The language of mathematics is international. The basic skills of mathematics are vital for the life opportunities of our children. Our aim is for all children to think mathematically, enabling them to reason, solve problems and assess risk in a range of contexts.
At Chopwell Primary School, our Mathematics curriculum has been developed to ensure every child can achieve excellence in mathematics. Children can experience a sense of awe and wonder as they solve a problem for the first time, discover different solutions and make links between different areas of mathematics. It provides pupils with a deep understanding of the subject through a concrete, pictorial and abstract approach. This ensures pupils fully understand what they are learning.
A daily maths lesson is a feature of life at Chopwell where children get to explore, investigate and consolidate a variety of mathematical concepts form the National Curriculum. These are normally organised into blocks of work with the following key focuses.
. Understanding and investigating with number
. Developing and applying calculation - addition and subtraction
. Developing and applying calculation - multiplication and division
. Measurement (including length, height, weight and time)
. Geometry (Investigating shape and pattern)
The description below offers a broad outline of the mathematical development that takes place in each block throughout KS1 and KS2.
Children will use concrete apparatus, pictorial representations and symbols to become fluent in a variety of concepts. They will be introduced to a wide range of mathematical vocabulary which will enable them to understand what it is they need to do.
They will also be expected to develop their mathematical thinking through problem solving and reasoning alongside their fluent recall of facts and use of written procedures.
Our children are enthusiastic and and keen to learn, they enjoy investigating and have some great success with their learning. Our maths is enabling children not only to grasp basic concepts but spend a lot more time investing, reasoning and problem solving using the mathematical knowledge they have learnt.
Mathematics in the EYFS (taken from EYFS Framework)
Developing a strong grounding in number is essential so that all children develop the necessary building blocks to excel mathematically. Children should be able to count confidently, develop a deep understanding of the numbers to 10, the relationships between them and the patterns within those numbers. By providing frequent and varied opportunities to build and apply this understanding – such as using manipulatives, including small pebbles and tens frames for organising counting – children will develop a secure base of knowledge and vocabulary from which mastery of mathematics is built. In addition, it is important that the curriculum includes rich opportunities for children to develop their spatial reasoning skills across all areas of mathematics including shape, space and measures. It is important that children develop positive attitudes and interests in mathematics, look for patterns and relationships, spot connections, ‘have a go’, talk to adults and peers about what they notice and not be afraid to make mistakes.
Mathematics ELG: Number
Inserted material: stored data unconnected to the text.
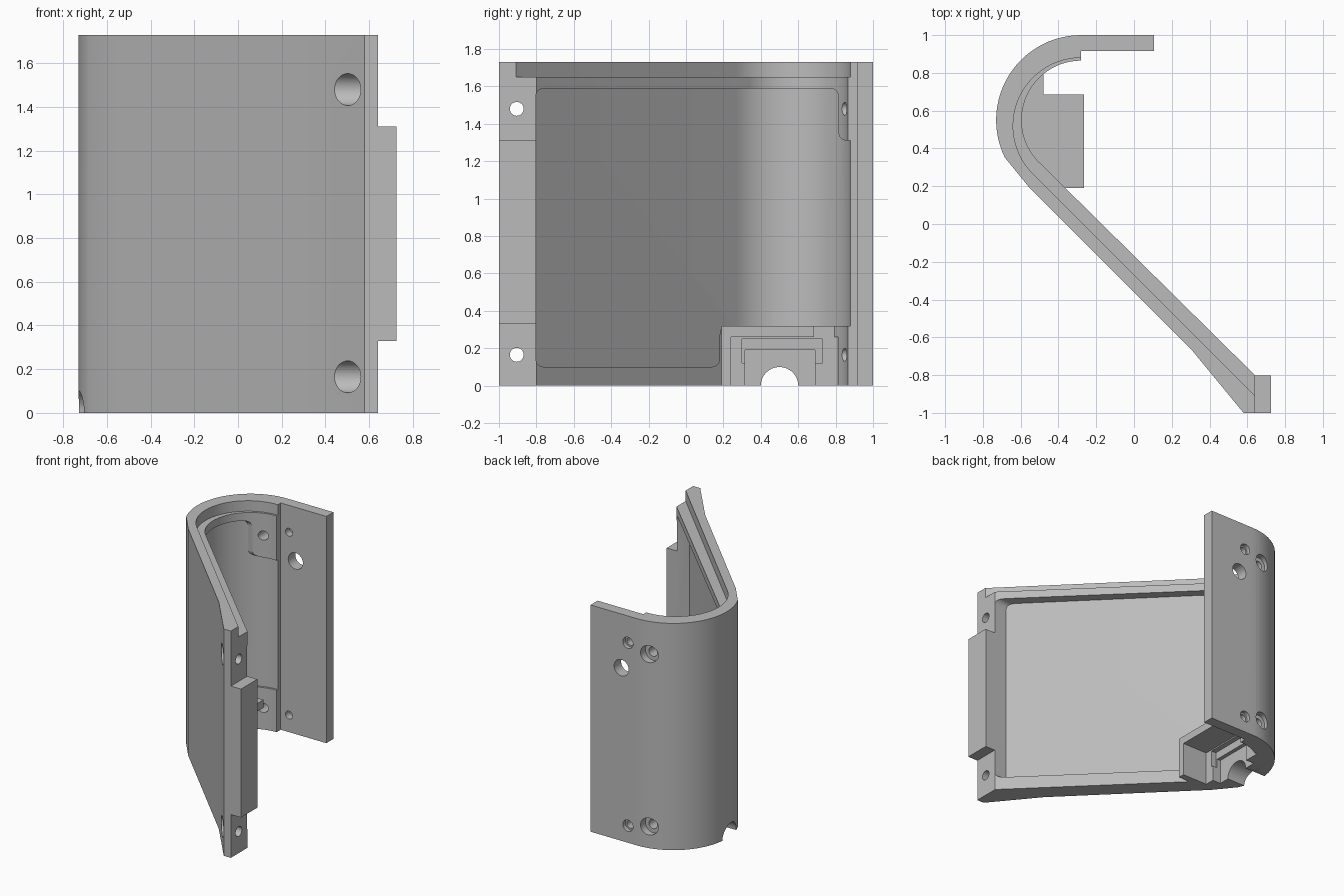
import bpy, bmesh, math
from mathutils import Matrix, Vector

if "Cube" in bpy.data.objects:
    bpy.data.objects.remove(bpy.data.objects["Cube"])

grey = bpy.data.materials.new("plain grey")
grey.diffuse_color = (0.5, 0.5, 0.5, 1)
grey.use_nodes = True
grey.node_tree.nodes["Principled BSDF"].inputs["Base Color"].default_value = grey.diffuse_color
H = 1.73


def make_object(name, bm):
    bmesh.ops.recalc_face_normals(bm, faces=bm.faces)
    me = bpy.data.meshes.new(name)
    bm.to_mesh(me)
    bm.free()
    me.materials.append(grey)
    ob = bpy.data.objects.new(name, me)
    bpy.context.collection.objects.link(ob)
    return ob


def prism(name, pts, lo, hi, axis="z"):
    """Extrude a plan (x, y) along z, or a side outline (y, z) along x."""
    bm = bmesh.new()
    place = (lambda p: (p[0], p[1], lo)) if axis == "z" else (lambda p: (lo, p[0], p[1]))
    face = bm.faces.new([bm.verts.new(place(p)) for p in pts])
    moved = bmesh.ops.extrude_face_region(bm, geom=[face])["geom"]
    step = Vector((0, 0, hi - lo)) if axis == "z" else Vector((hi - lo, 0, 0))
    bmesh.ops.translate(bm, verts=[v for v in moved if isinstance(v, bmesh.types.BMVert)], vec=step)
    return make_object(name, bm)


def box(name, x0, x1, y0, y1, z0, z1):
    return prism(name, [(x0, y0), (x1, y0), (x1, y1), (x0, y1)], z0, z1)


def rod(name, center, radius, length, axis):
    bm = bmesh.new()
    bmesh.ops.create_cone(bm, cap_ends=True, segments=32, radius1=radius, radius2=radius, depth=length)
    turn = Matrix.Rotation(math.pi / 2, 4, "Y" if axis == "x" else "X")
    bmesh.ops.transform(bm, matrix=Matrix.Translation(center) @ turn, verts=bm.verts)
    return make_object(name, bm)


def apply_modifier(ob, mod):
    bpy.context.view_layer.objects.active = ob
    bpy.ops.object.modifier_apply(modifier=mod.name)


def combine(ob, other, operation):
    mod = ob.modifiers.new("combine", "BOOLEAN")
    mod.operation, mod.solver, mod.object = operation, "EXACT", other
    apply_modifier(ob, mod)
    bpy.data.objects.remove(other)


def arc(cx, cy, r, a0, a1, n):
    angles = [math.radians(a0 + (a1 - a0) * i / n) for i in range(n + 1)]
    return [(cx + r * math.cos(a), cy + r * math.sin(a)) for a in angles]


def rounded(pts, r, n=5):
    """Round every corner of an outline."""
    out = []
    for i, p in enumerate(pts):
        p = Vector(p)
        a, b = Vector(pts[i - 1]) - p, Vector(pts[(i + 1) % len(pts)]) - p
        s = p + a.normalized() * min(r, a.length * 0.45)
        e = p + b.normalized() * min(r, b.length * 0.45)
        for k in range(n + 1):
            t = k / n
            out.append(tuple(s * (1 - t) ** 2 + p * 2 * t * (1 - t) + e * t * t))
    return out


# Hooked wall with the flat back plate
outer = [(0.105, 1.0)] + arc(-0.28, 0.55, 0.45, 90, 206, 26) + \
    [(-0.56, 0.2), (0.30, -0.66), (0.58, -1.0), (0.64, -1.0)]
inner = arc(-0.28, 0.55, 0.315, 90, 222, 26) + [(0.64, -0.80)]
shell = prism("curved_shell", outer + inner[::-1] + [(-0.28, 0.915), (0.105, 0.915)], 0, H)

# End tab
combine(shell, box("tab", 0.61, 0.725, -1.0, -0.80, 0.33, 1.31), "UNION")

# Step along the top rim
middle = arc(-0.28, 0.52, 0.36, 90, 225, 26)
combine(shell, prism("rim_cut", middle + [(0.74, -1.01), (0.9, -0.6), (-0.28, 0.3)], 1.65, 1.9), "DIFFERENCE")

# Shallow rounded pocket on the inner side
pocket = prism("pocket_cut", middle + [(0.533, -0.803), (0.75, -0.803), (0.75, -0.5), (-0.27, 0.4),
                                       (-0.27, 0.88)], 0.05, 1.64)
side = rounded([(-0.803, 0.1), (0.18, 0.1), (0.18, 0.32), (0.95, 0.32), (0.95, 1.31),
                (0.815, 1.31), (0.815, 1.59), (-0.803, 1.59)], 0.05)
combine(pocket, prism("pocket_outline", side, -0.9, 0.9, "x"), "INTERSECT")
combine(shell, pocket, "DIFFERENCE")

# Cable housing at the bottom, open below and to the inside
housing = prism("housing", [(-0.265, 0.19), (-0.265, 0.685), (-0.48, 0.685), (-0.48, 0.83), (-0.62, 0.72),
                            (-0.66, 0.5), (-0.60, 0.33), (-0.43, 0.19)], 0, 0.32)
combine(shell, housing, "UNION")
combine(shell, box("housing_cut", -0.48, -0.1, 0.24, 0.812, -0.1, 0.26), "DIFFERENCE")
combine(shell, box("slot_cut", -0.52, -0.4, 0.30, 0.73, 0.12, 0.25), "DIFFERENCE")
combine(shell, box("recess_cut", -0.55, -0.4, 0.315, 0.69, -0.1, 0.19), "DIFFERENCE")
combine(shell, rod("cable_cut", (-0.7, 0.5, 0), 0.1, 0.8, "x"), "DIFFERENCE")

# Screw holes through both ends
for z_end, z_small in ((0.165, 0.13), (1.48, 1.525)):
    combine(shell, rod("end_hole", (0.55, -0.905, z_end), 0.037, 0.5, "x"), "DIFFERENCE")
    combine(shell, rod("end_bore", (0.37, -0.905, z_end), 0.073, 0.4, "x"), "DIFFERENCE")
    combine(shell, rod("arc_hole", (-0.38, 0.9, z_end), 0.035, 0.4, "y"), "DIFFERENCE")
    combine(shell, rod("arc_bore", (-0.38, 1.04, z_end), 0.065, 0.2, "y"), "DIFFERENCE")
    combine(shell, rod("plate_hole", (-0.21, 1.0, z_small), 0.03, 0.3, "y"), "DIFFERENCE")
    combine(shell, rod("plate_bore", (-0.21, 1.04, z_small), 0.043, 0.14, "y"), "DIFFERENCE")
combine(shell, rod("large_hole", (-0.155, 1.0, 1.32), 0.062, 0.3, "y"), "DIFFERENCE")

# Smooth curves, sharp edges
bpy.ops.object.select_all(action="DESELECT")
shell.select_set(True)
bpy.context.view_layer.objects.active = shell
bpy.ops.object.shade_smooth_by_angle(angle=math.radians(30))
Children at the expected level of development will: - Have a deep understanding of number to 10, including the composition of each number; 14 - Subitise (recognise quantities without counting) up to 5; - Automatically recall (without reference to rhymes, counting or other aids) number bonds up to 5 (including subtraction facts) and some number bonds to 10, including double facts.
ELG: Numerical Patterns
Children at the expected level of development will: - Verbally count beyond 20, recognising the pattern of the counting system; - Compare quantities up to 10 in different contexts, recognising when one quantity is greater than, less than or the same as the other quantity; - Explore and represent patterns within numbers up to 10, including evens and odds, double facts and how quantities can be distributed equally.
In Reception we use White Rose Maths for planning - this is based on the 5 counting principles.
1. The one-one principle - This involves children assigning one number name to each object being counted. Children need to ensure that they count each object only once ensuring they have counted every object.
2. The stable-order principle - Children understand that when counting, the numbers have to be said in a certain order.
3. The cardinal principle - Children understand that the number name assigned to the final object in a group is the total number of objects in that group.
4. The abstraction principle - This involves children understanding that anything can be counted including things that cannot be touched including sounds and movements, eg, jumps.
5. The order-irrelevance principle - This involves children understand that the order that we count a group of objects in is irrelevant. There will still be the same number.
Maths lessons are very hands on, and based on the concrete, pictorial abstract methods used throughout the school.
In EYFS the children will ..
Children will be immersed in a mathematical environment which enables them to explore, discover and learn new concepts.
Times Tables Rocks Stars
Chopwell Primary School subscribes to Times Table Rock Stars for KS2 children. This is a system that the children use to practise the instant recall of their multiplication and division facts, which helps them achieve on our Table Mountain reward scheme.
When it comes to times tables, speed AND accuracy are important – the more facts a child remembers, the easier it is for them to complete harder calculations. Times Table Rock Stars is a fun and challenging programme designed to help children master the times tables. To be a Times Table Rock Star they need to answer any multiplication fact up to 12×12 in less than 3 seconds!
World famous rock musicians are the best at what they do because they've spent hours practising guitar chords, writing music or playing on the drums. It's just the same with times tables – all Times Table Rock Stars need to practise and practise and practise.
Research shows that daily practise is the best strategy for children to learn these important facts. Short bursts of daily practise are much more effective than spending hours once a week.
The children can access and practise their times tables both at school and at home.